Today marks the 102nd birthday of my late grandfather Robert Ballantine. It also marks the end of the second year of the Stamp experiment, to a lesser or greater extent a project inspired by Granddad.
At this time last year I think I was putting a brave face on things. Many, many positive conversations. Much hope. Very little in the way of tangible, paying work. The payout that I had managed to negotiate from my last job had been pretty much exhausted, and my own confidence was becoming pretty battered (coupled with regular discussions at home, quite rightly, about where the next mortgage payment would be coming from). If someone had offered me a full time job last summer I’d have taken it.
Since then, well…
I’ve done a lot of work in central government, which has both extended out my experience and knowledge, but also helped me to further hone what it is that I’m all about: helping people in organisations when technology appears to be putting unnatural forces onto ways of work. If the term “digital transformation” helps people to understand that, fine. If it doesn’t I’m quite happy to call it things that make sense to my clients. “Shit that is happening” probably sums it up just as well.

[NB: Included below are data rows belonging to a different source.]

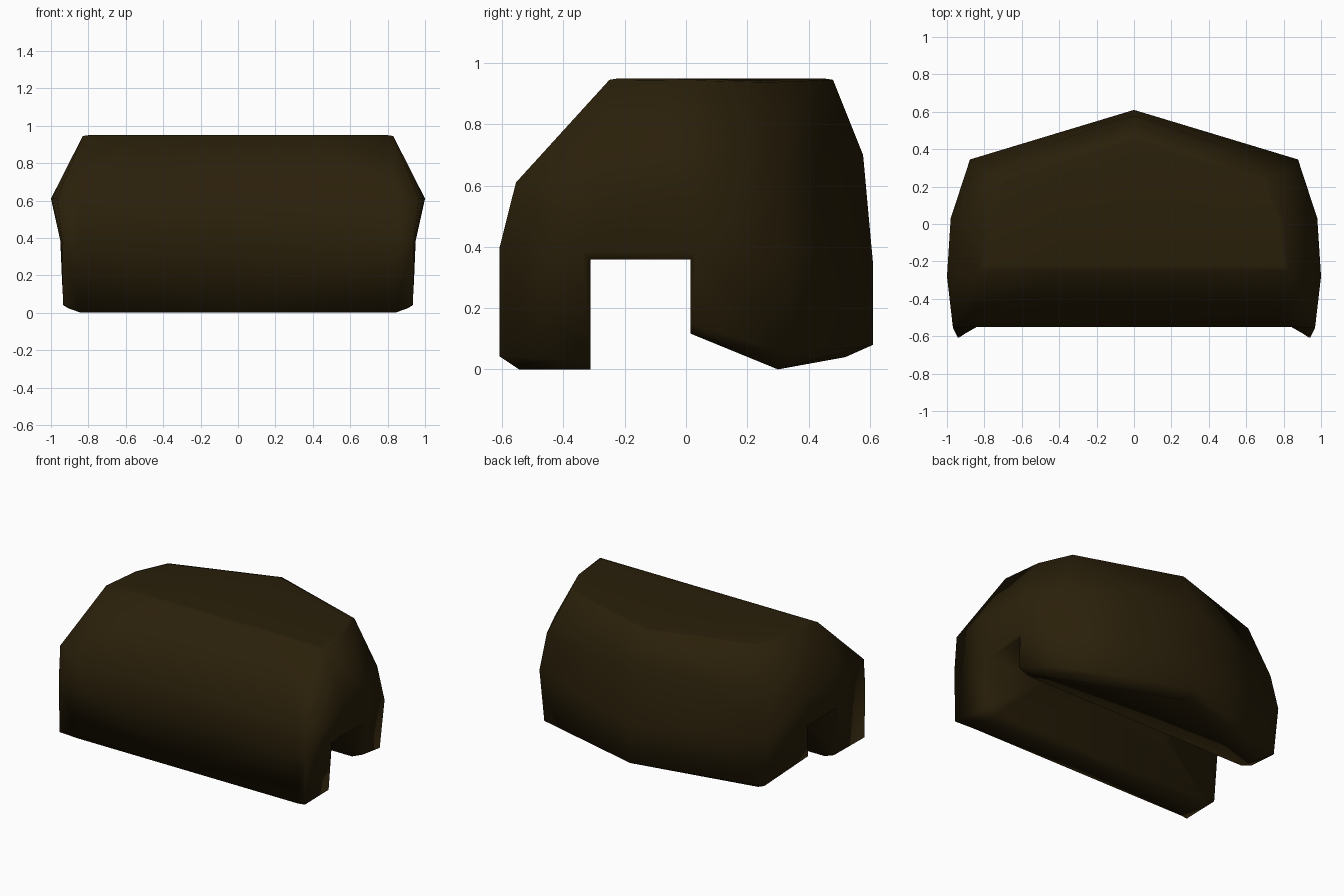
import bpy
import bmesh
from mathutils import Vector

cube = bpy.data.objects.get("Cube")
if cube:
    bpy.data.objects.remove(cube, do_unlink=True)

# Dark brown material
brown = bpy.data.materials.new("dark_brown")
brown.use_nodes = True
colour = (0.023, 0.014, 0.003, 1)
brown.diffuse_color = colour
brown.node_tree.nodes["Principled BSDF"].inputs["Base Color"].default_value = colour

# Profile loop: name -> (centre y, z), outer point, optional inner point
profile = {
    "flap_back": ((-.312, 0), (.91, -.312, .025), (.84, -.312, 0)),
    "flap_front": ((-.545, 0), (.936, -.608, .042), (.84, -.545, 0)),
    "front_low": ((-.545, .4), (.942, -.608, .4), (.84, -.55, .4)),
    "front_high": ((-.55, .61), (.968, -.555, .61), (.84, -.55, .61)),
    "top_front": ((-.25, .945), (.83, -.25, .945), None),
    "top_mid": ((.08, .945), (.8, .03, .943), None),
    "top_back": ((.48, .945), (.71, .255, .937), None),
    "back_high": ((.578, .7), (.852, .3, .63), None),
    "back_mid": ((.61, .35), (.877, .345, .385), None),
    "back_low": ((.61, .08), (.84, .345, .045), None),
    "under_back": ((.52, .04), (.8, .322, .022), (.76, .3, 0)),
    "under_front": ((.014, .117), (.94, .014, .15), (.86, .014, .117)),
    "slot_back": ((.014, .358), (.935, .014, .358), None),
    "slot_front": ((-.312, .358), (.935, -.312, .358), None),
}

bm = bmesh.new()
rows, outer = [], {}
for name, (centre, side, inner) in profile.items():
    c, s = Vector((0, *centre)), Vector(side)
    i = Vector(inner) if inner else c.lerp(s, .5)
    row = [bm.verts.new(p) for p in (c, i, s)]
    rows.append(row)
    outer[name] = row[-1]

# Outer skin, bridged from the centre to the side
for a, b in zip(rows, rows[1:] + rows[:1]):
    for k in range(2):
        bm.faces.new((a[k], a[k + 1], b[k + 1], b[k]))

# Side wall, with a bulge and a narrow rim round the slot
for name, point in {
    "bulge_front": (1, -.28, .61),
    "bulge_back": (.98, .03, .61),
    "rim_front": (.95, -.335, .385),
    "rim_back": (.95, .037, .385),
}.items():
    outer[name] = bm.verts.new(point)
for names in (
    "flap_back flap_front front_low rim_front",
    "flap_back rim_front slot_front",
    "slot_front rim_front rim_back slot_back",
    "slot_back rim_back under_front",
    "front_low front_high bulge_front rim_front",
    "front_high top_front bulge_front",
    "top_front top_mid bulge_back bulge_front",
    "top_mid top_back back_high bulge_back",
    "rim_front bulge_front bulge_back rim_back",
    "bulge_back back_high back_mid rim_back",
    "rim_back back_mid back_low under_front",
    "back_low under_back under_front",
):
    bm.faces.new([outer[n] for n in names.split()])

bmesh.ops.recalc_face_normals(bm, faces=bm.faces[:])

# Slightly raised top panel, which tightens the upper rim
top = [f for f in bm.faces if f.normal.z > .95 and f.calc_center_median().z > .9]
bmesh.ops.inset_region(bm, faces=top, thickness=.03, depth=.005,
                       use_boundary=False, use_even_offset=True)
for f in bm.faces:
    f.smooth = True

mesh = bpy.data.meshes.new("slotted_shell")
bm.to_mesh(mesh)
bm.free()
mesh.materials.append(brown)
shell = bpy.data.objects.new("slotted_shell", mesh)
bpy.context.collection.objects.link(shell)

# Other half
mirror = shell.modifiers.new("mirror", 'MIRROR')
mirror.use_axis[0] = True
mirror.use_clip = True
mirror.merge_threshold = .004
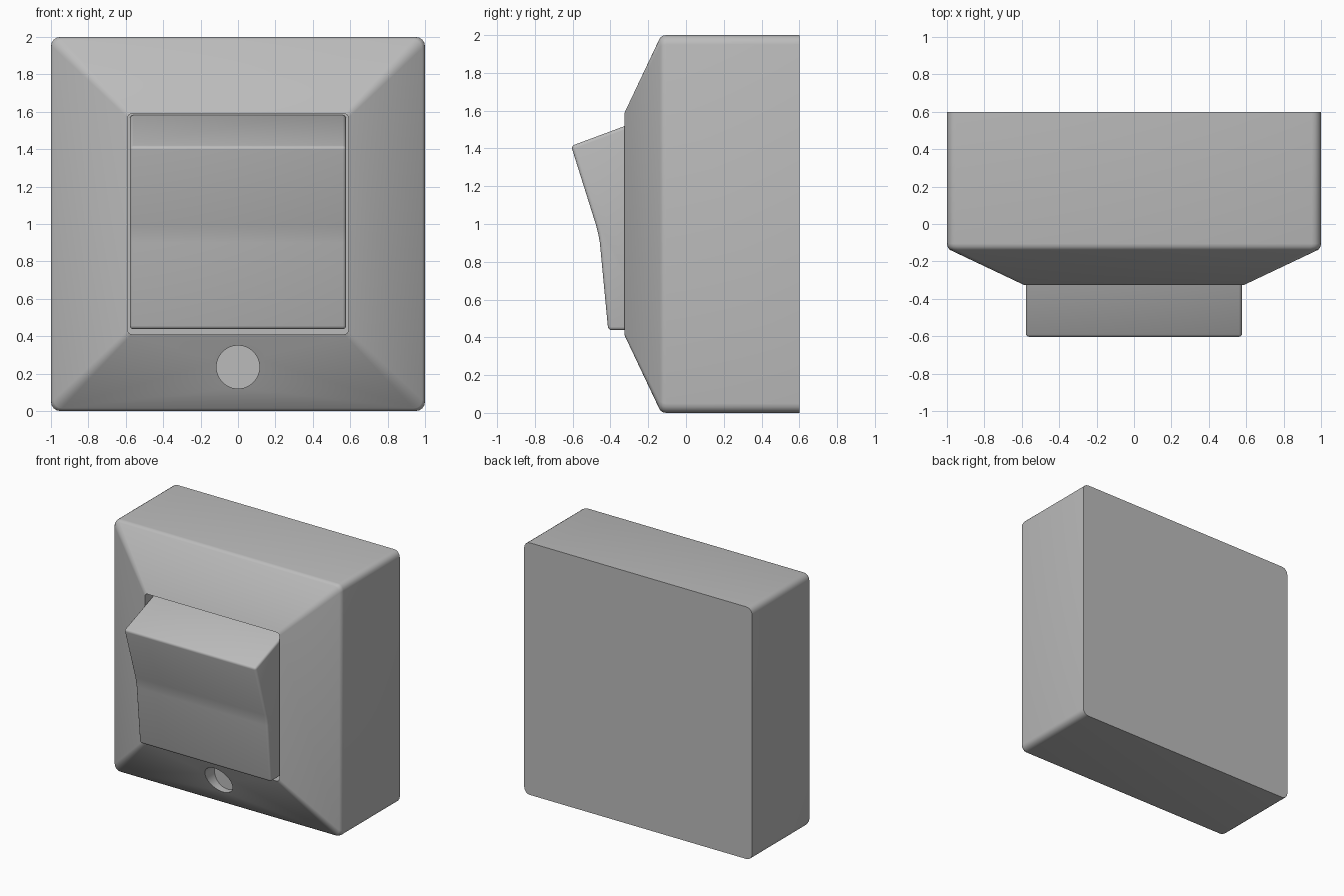
import bpy, bmesh
from math import sin, cos, pi, radians

old = bpy.data.objects.get("Cube")
if old:
    bpy.data.objects.remove(old, do_unlink=True)

grey = bpy.data.materials.new("light grey plastic")
grey.use_nodes = True
colour = (0.5, 0.5, 0.5, 1)
grey.diffuse_color = colour
grey.node_tree.nodes["Principled BSDF"].inputs["Base Color"].default_value = colour


def make_object(name, bm):
    bmesh.ops.recalc_face_normals(bm, faces=bm.faces)
    mesh = bpy.data.meshes.new(name)
    bm.to_mesh(mesh)
    bm.free()
    mesh.materials.append(grey)
    obj = bpy.data.objects.new(name, mesh)
    bpy.context.collection.objects.link(obj)
    return obj


def activate(obj):
    bpy.ops.object.select_all(action='DESELECT')
    obj.select_set(True)
    bpy.context.view_layer.objects.active = obj


def smooth(obj):
    activate(obj)
    bpy.ops.object.shade_smooth_by_angle(angle=radians(35))


def rounded_square(bm, half, y, radius, steps=4):
    ring = []
    for corner in range(4):
        mid = pi / 4 + corner * pi / 2
        cx = (half - radius) * (1 if cos(mid) > 0 else -1)
        cz = (half - radius) * (1 if sin(mid) > 0 else -1)
        for i in range(steps + 1):
            a = corner * pi / 2 + i / steps * pi / 2
            ring.append(bm.verts.new((cx + radius * cos(a), y, 1 + cz + radius * sin(a))))
    return ring


# Housing: lofted rounded squares, sloping frame and recess
bm = bmesh.new()
sections = [(1.0, 0.6, 0.05), (1.0, -0.105, 0.05), (0.997, -0.122, 0.05),
            (0.985, -0.138, 0.045), (0.59, -0.325, 0.022), (0.59, -0.13, 0.022)]
rings = [rounded_square(bm, *s) for s in sections]
for a, b in zip(rings, rings[1:]):
    for i in range(len(a)):
        j = (i + 1) % len(a)
        bm.faces.new((a[i], a[j], b[j], b[i]))
bm.faces.new(rings[0])
bm.faces.new(rings[-1])
housing = make_object("housing", bm)

# Round indicator hole, cut straight back to a flat floor
bpy.ops.mesh.primitive_cylinder_add(vertices=48, radius=0.115, depth=0.4,
                                    location=(0, -0.33, 0.235), rotation=(pi / 2, 0, 0))
cutter = bpy.context.object
cutter.name = "hole_cutter"
cutter.data.materials.append(grey)
cut = housing.modifiers.new("hole", 'BOOLEAN')
cut.operation = 'DIFFERENCE'
cut.solver = 'EXACT'
cut.object = cutter
activate(housing)
bpy.ops.object.modifier_apply(modifier=cut.name)
bpy.data.objects.remove(cutter, do_unlink=True)
smooth(housing)

# Rocker: side profile (y, z) extruded across the recess
profile = [(-0.14, 1.587), (-0.608, 1.413), (-0.475, 0.99), (-0.464, 0.945),
           (-0.456, 0.9), (-0.412, 0.438), (-0.14, 0.438)]
bm = bmesh.new()
sides = [[bm.verts.new((x, y, z)) for y, z in profile] for x in (-0.578, 0.578)]
for i in range(len(profile)):
    j = (i + 1) % len(profile)
    bm.faces.new((sides[0][i], sides[0][j], sides[1][j], sides[1][i]))
for side in sides:
    bm.faces.new(side)
rocker = make_object("rocker", bm)
bevel = rocker.modifiers.new("soft edges", 'BEVEL')
bevel.width = 0.018
bevel.segments = 3
bevel.limit_method = 'ANGLE'
bevel.angle_limit = radians(30)
activate(rocker)
bpy.ops.object.modifier_apply(modifier=bevel.name)
smooth(rocker)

But throughout the work in Whitehall and around, I’ve also been able to continue to build networks and create new relationships so that come the Autumn of this year I will be entering into a new phase with Stamp. Fingers crossed, I’ll be able to talk soon about some exciting new partnerships and initiatives that I’ll be working on with clients spanning across public and private sectors.
Financially the second year has been a lot better too. I’m not quite at the point of earning equivalent to what I did before in more traditional employment, but it’s getting close now. But I’m able to offset the difference with much greater sense of control over my own destiny, which I’m now realising is incredibly important to me. It’s not so much about working (or not working) for “the man”, as it is about being a valued outsider as opposed to being sucked into the system. I’m often now finding myself in positions where I’m being paid to say the things that before I was being urged to keep quiet about. What that says about modern organisations is an entirely different story.
Year three of Stamp I hope will start to see the diversity of simultaneous clients that I really went into this thing to gain. I’ve learned now to not expect things to happen until the purchase orders are in place, so I’m tempering my expectations. But there’s been huge progress since last year, and the business continues to build.
So, Happy Birthday Stamp. And, much more importantly, Happy Birthday Granddad. Thanks for the inspiration!